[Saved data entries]
=== Section Start ===
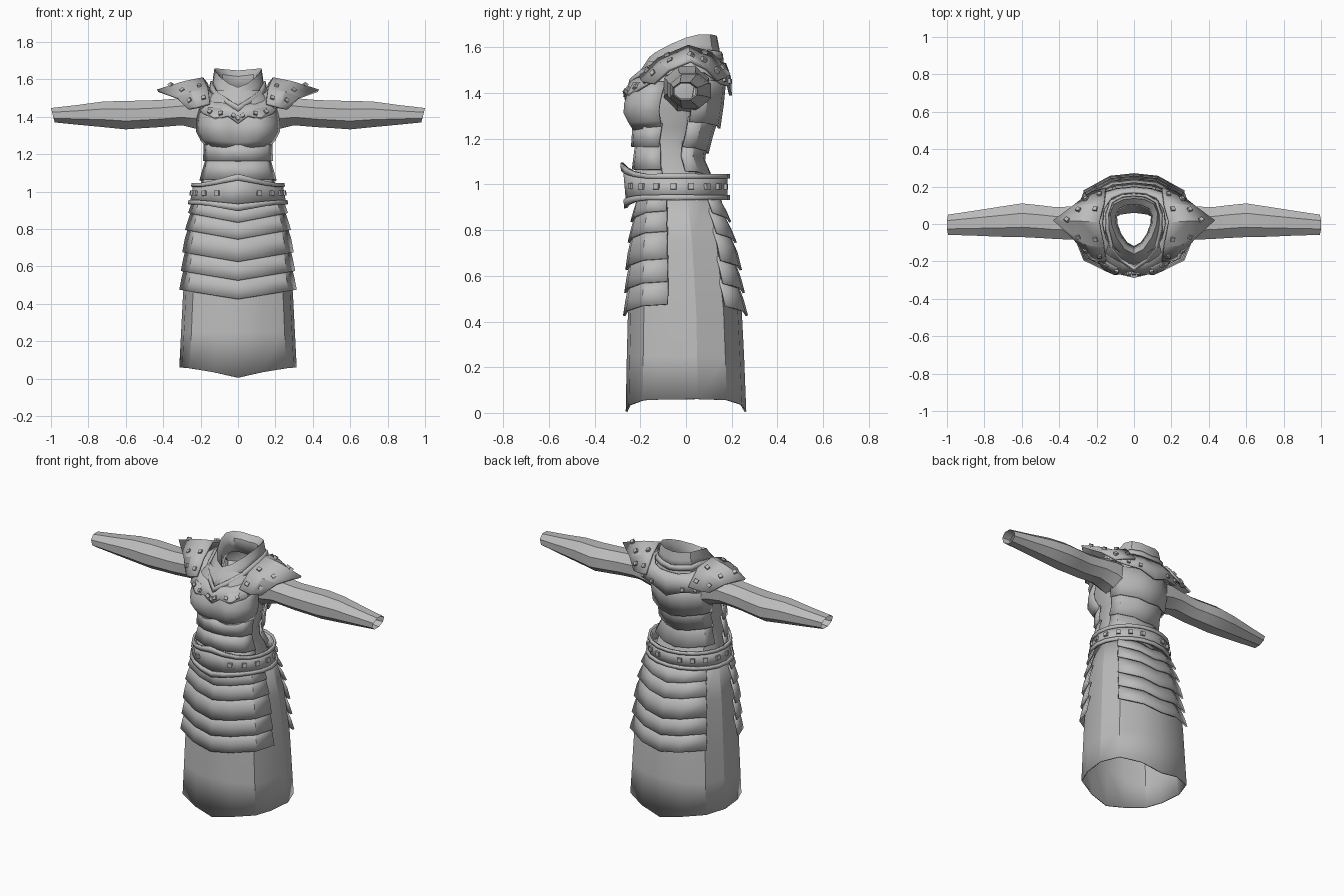
import bpy, bmesh, math
from mathutils import Vector, Matrix

if "Cube" in bpy.data.objects:
    bpy.data.objects.remove(bpy.data.objects["Cube"])

steel = bpy.data.materials.new("plain_grey")
steel.diffuse_color = (0.5, 0.5, 0.5, 1)
steel.use_nodes = True
steel.node_tree.nodes["Principled BSDF"].inputs["Base Color"].default_value = steel.diffuse_color


def finish(name, bm, thick=0.0, angle=32):
    bmesh.ops.recalc_face_normals(bm, faces=bm.faces)
    me = bpy.data.meshes.new(name)
    bm.to_mesh(me)
    bm.free()
    ob = bpy.data.objects.new(name, me)
    bpy.context.collection.objects.link(ob)
    me.materials.append(steel)
    if thick:
        m = ob.modifiers.new("thickness", "SOLIDIFY")
        m.thickness, m.offset = thick, 0
    bpy.ops.object.select_all(action="DESELECT")
    ob.select_set(True)
    bpy.context.view_layer.objects.active = ob
    bpy.ops.object.shade_smooth_by_angle(angle=math.radians(angle))
    return ob


def loft(name, rows, closed=False, thick=0.0, angle=32):
    bm = bmesh.new()
    vs = [[bm.verts.new(p) for p in r] for r in rows]
    n = len(rows[0])
    for a, b in zip(vs, vs[1:]):
        for i in range(n if closed else n - 1):
            j = (i + 1) % n
            bm.faces.new((a[i], a[j], b[j], b[i]))
    return finish(name, bm, thick, angle)


def whole(half, closed=False):
    """Mirror a half row that starts on the centre line."""
    left = [Vector((-p[0], p[1], p[2])) for p in half[1:]]
    if closed:
        left = left[:-1]
    return left[::-1] + [Vector(p) for p in half]


def studs(name, rows, spots, centre, size=0.013):
    """Square studs at (row, column) positions on a grid of points, on both sides."""
    bm = bmesh.new()
    for u, v in spots:
        i, j = min(int(u), len(rows) - 2), min(int(v), len(rows[0]) - 2)
        a, b, c, d = (Vector(rows[i + k][j + l]) for k, l in ((0, 0), (0, 1), (1, 0), (1, 1)))
        fu, fv = u - i, v - j
        p = a.lerp(b, fv).lerp(c.lerp(d, fv), fu)
        t = (b - a).lerp(d - c, fu).normalized()
        nrm = t.cross(c.lerp(d, fv) - a.lerp(b, fv)).normalized()
        if nrm.dot(p - Vector(centre)) < 0:
            nrm = -nrm
        rot = Matrix((t, nrm.cross(t), nrm)).transposed().to_4x4()
        for s in (1, -1):
            flip = Matrix.Diagonal((s, 1, 1, 1))
            m = flip @ Matrix.Translation(p + nrm * 0.008) @ rot
            bmesh.ops.create_cube(bm, size=1, matrix=m @ Matrix.Diagonal((size * 2, size * 2, 0.02, 1)))
    finish(name, bm)


# Body sizes by height: z, half width, front y, back y
SKIRT = [(0.06, .31, -.26, .26), (.45, .29, -.25, .24), (.75, .265, -.235, .2), (.97, .225, -.205, .14)]
TORSO = [(.95, .2, -.21, .14), (1.06, .182, -.212, .085), (1.15, .16, -.215, .06), (1.25, .17, -.22, .11),
         (1.33, .195, -.245, .14), (1.42, .2, -.235, .16), (1.48, .19, -.21, .165), (1.54, .14, -.17, .15)]
# Half cross-sections from front centre to back centre
OVAL = [(0, -1), (.4, -.95), (.82, -.72), (.95, -.35), (1, .2), (.85, .68), (.45, .93), (0, 1)]
FRONT = [(0, -1), (.42, -.95), (.86, -.7), (1, -.28)]
BACK = [(0, 1), (.4, .95), (.85, .66)]
BUST = [(0, -.93), (.22, -.97), (.48, -1), (.72, -.88), (.9, -.64), (1, -.3)]
ROUND = [(math.sin(k * math.pi / 10), -math.cos(k * math.pi / 10)) for k in range(11)]


def size_at(table, z):
    z = max(table[0][0], min(table[-1][0], z))
    for a, b in zip(table, table[1:]):
        if z <= b[0]:
            f = (z - a[0]) / (b[0] - a[0])
            return [p + (q - p) * f for p, q in zip(a[1:], b[1:])]


def ring(table, shape, z, off=0.0, drop=0.0, power=1, closed=False):
    hw, yf, yb = size_at(table, z)
    cy, hy = (yf + yb) / 2, (yb - yf) / 2
    return whole([((hw + off) * nx, cy + (hy + off) * ny, z - drop * (1 - abs(nx)) ** power)
                  for nx, ny in shape], closed)


# Long skirt with pointed hem
hem = ring(SKIRT, OVAL, .06, drop=.055, power=1.4, closed=True)
loft("skirt", [hem] + [ring(SKIRT, OVAL, z, closed=True) for z in (.25, .45, .75, .97)],
     True, .008, 24)

# Overlapping skirt plates, front and back
for i, (top, bottom) in enumerate([(.97, .885), (.9, .795), (.815, .675), (.69, .575), (.59, .475)]):
    for side, shape in (("front", FRONT), ("back", BACK)):
        o = .022 if side == "front" else .03
        rows = [ring(SKIRT, shape, top, .006, .04), ring(SKIRT, shape, (top + bottom) / 2, o * .7, .045),
                ring(SKIRT, shape, bottom, o, .05)]
        loft(f"{side}_skirt_plate_{i + 1}", rows, False, .01, 24)

# Torso cloth
loft("torso", [ring(TORSO, OVAL, s[0], closed=True) for s in TORSO], True, 0, 40)

# Breastplate with rounded bust
loft("breastplate", [ring(TORSO, BUST, z, o, d) for z, o, d in
                     ((1.45, .005, .01), (1.4, .016, .01), (1.36, .024, .01), (1.32, .027, .01),
                      (1.28, .018, .015), (1.25, .006, .02))], False, .01, 45)

# Waist plates, front and back
for i, (top, bottom) in enumerate([(1.27, 1.165), (1.18, 1.065), (1.08, .99)]):
    loft(f"front_waist_plate_{i + 1}", [ring(TORSO, FRONT, top, .004, .02),
                                        ring(TORSO, FRONT, bottom, .02, .0)], False, .01)
BACKW = BACK + [(.97, .35)]
for i, (top, bottom) in enumerate([(1.46, 1.275), (1.3, 1.165), (1.19, 1.06)]):
    loft(f"back_plate_{i + 1}", [ring(TORSO, BACKW, top, .006, .02),
                                 ring(TORSO, BACKW, (top + bottom) / 2, .012, .02),
                                 ring(TORSO, BACKW, bottom, .026, .03)], False, .01)


# Belt with raised rims and a pointed front
def belt_ring(t, off):
    pts = []
    for nx, ny in ROUND:
        peak = max(0, 1 - abs(nx) / .75) if ny < 0 else 0
        z = .94 + .1 * t + peak * (.045 * t - .03 * (1 - t))
        pts.append(((.25 - .018 * t + off) * nx, -.04 + (.215 + off) * ny - .015 * peak * t, z))
    return whole(pts, True)


band = [belt_ring(1, 0), belt_ring(0, 0)]
loft("belt", band, True, .014, 30)
for name, a, b in (("belt_top_rim", 1.06, .86), ("belt_bottom_rim", .14, -.08)):
    loft(name, [belt_ring(a, .01), belt_ring(b, .01)], True, .014, 30)
studs("belt_studs", band, [(.5, 9 + k) for k in (1.5, 2.6, 3.7, 4.8, 5.9, 7, 8, 9)], (0, -.04, 1))

# Yoke over chest and shoulders with scalloped edge
neck = [(0, -.205, 1.47), (.06, -.18, 1.48), (.11, -.14, 1.5), (.15, -.08, 1.53), (.17, -.0, 1.56),
        (.16, .08, 1.56), (.12, .14, 1.54), (.06, .165, 1.53), (0, .17, 1.53)]
edge = [(0, -.262, 1.365), (.055, -.268, 1.405), (.12, -.25, 1.385), (.19, -.2, 1.42), (.24, -.1, 1.48),
        (.24, .08, 1.49), (.2, .155, 1.44), (.1, .185, 1.43), (0, .195, 1.39)]
mid = [tuple((a + b) / 2 * k for a, b, k in zip(p, q, (1.06, 1.05, 1.005))) for p, q in zip(neck, edge)]
yoke = [whole(r, True) for r in (neck, mid, edge)]
loft("yoke", yoke, True, .012, 40)
studs("yoke_studs", yoke, [(1.65, c) for c in (7.5, 8.5, 9.4, 10.1, 13.1, 13.9)] + [(1.55, 7)], (0, 0, 1.4), .01)

# Raised collar, open at the throat, with outer lip
rim = [(0, -.16, 1.555), (.05, -.135, 1.575), (.095, -.07, 1.61), (.12, .0, 1.64), (.125, .06, 1.655),
       (.105, .105, 1.655), (.055, .13, 1.65), (0, .135, 1.645)]
base = [(0, -.235, 1.44), (.06, -.19, 1.48), (.115, -.12, 1.52), (.135, -.03, 1.555), (.135, .05, 1.57),
        (.115, .115, 1.565), (.06, .145, 1.56), (0, .15, 1.55)]
inner = [(x * .82, y * .82 - .004, z - .03) for x, y, z in rim]
throat = [(x * .75, y * .75, z - .11) for x, y, z in rim]
mid = [tuple((a + b) / 2 for a, b in zip(p, q)) for p, q in zip(rim, base)]
loft("collar", [whole(r, True) for r in (base, mid, rim, inner, throat)], True, .006, 38)
lip = [(x * 1.08, y * 1.05, z - .012) for x, y, z in base]
loft("collar_lip", [whole(r, True) for r in
                    ([(x * 1.03, y * 1.02, z + .02) for x, y, z in base], lip)], True, .016, 38)

# Pointed shoulder guards, arched front to back
guard = [
    [(.15, -.2, 1.47), (.16, -.12, 1.55), (.185, .01, 1.605), (.16, .11, 1.575), (.15, .19, 1.48)],
    [(.22, -.19, 1.45), (.25, -.11, 1.53), (.285, .015, 1.585), (.25, .1, 1.54), (.22, .17, 1.465)],
    [(.265, -.14, 1.44), (.325, -.075, 1.5), (.43, .02, 1.54), (.33, .09, 1.505), (.265, .14, 1.455)]]
# Tapered eight-sided sleeves: x, y low, y high, z low, z high
SLEEVE = [(.14, -.1, .1, 1.3, 1.53), (.22, -.095, .1, 1.335, 1.52), (.3, -.085, .095, 1.355, 1.5),
          (.42, -.08, .09, 1.345, 1.49), (.5, -.075, .1, 1.34, 1.487), (.6, -.07, .11, 1.333, 1.485),
          (.72, -.068, .092, 1.345, 1.482), (.86, -.062, .07, 1.358, 1.463), (.99, -.058, .05, 1.37, 1.447)]
for side, s in (("left", -1), ("right", 1)):
    loft(f"{side}_shoulder_guard", [[(s * x, y, z) for x, y, z in r] for r in guard], False, .014, 20)
    rows = []
    for x, y0, y1, z0, z1 in SLEEVE:
        row = []
        for k in range(8):
            a = (k + .5) * math.pi / 4
            c, d = math.cos(a) / .924, math.sin(a) / .924
            tilt = .01 * d if x > .9 else 0
            row.append((s * (x + tilt), (y0 + y1) / 2 + (y1 - y0) / 2 * c, (z0 + z1) / 2 + (z1 - z0) / 2 * d))
        rows.append(row)
    # Hollow wrist opening
    rows.append([(s * .94, p[1] * .85, 1.408 + (p[2] - 1.408) * .85) for p in rows[-1]])
    loft(f"{side}_sleeve", rows, True, 0, 35)
studs("shoulder_studs", guard, [(.35, .4), (.4, 1.3), (.4, 2.7), (.35, 3.6), (1.3, .5), (1.35, 1.3),
                                (1.5, 2), (1.35, 2.7), (1.3, 3.5)], (.2, 0, 1.35), .011)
=== Section End ===
### Aim of the exercise:
What is needed is each line from the records with the word "closed" in it.

### Solved exercise:
def loft(name, rows, closed=False, thick=0.0, angle=32):
        for i in range(n if closed else n - 1):
def whole(half, closed=False):
    if closed:
def ring(table, shape, z, off=0.0, drop=0.0, power=1, closed=False):
                  for nx, ny in shape], closed)
hem = ring(SKIRT, OVAL, .06, drop=.055, power=1.4, closed=True)
loft("skirt", [hem] + [ring(SKIRT, OVAL, z, closed=True) for z in (.25, .45, .75, .97)],
loft("torso", [ring(TORSO, OVAL, s[0], closed=True) for s in TORSO], True, 0, 40)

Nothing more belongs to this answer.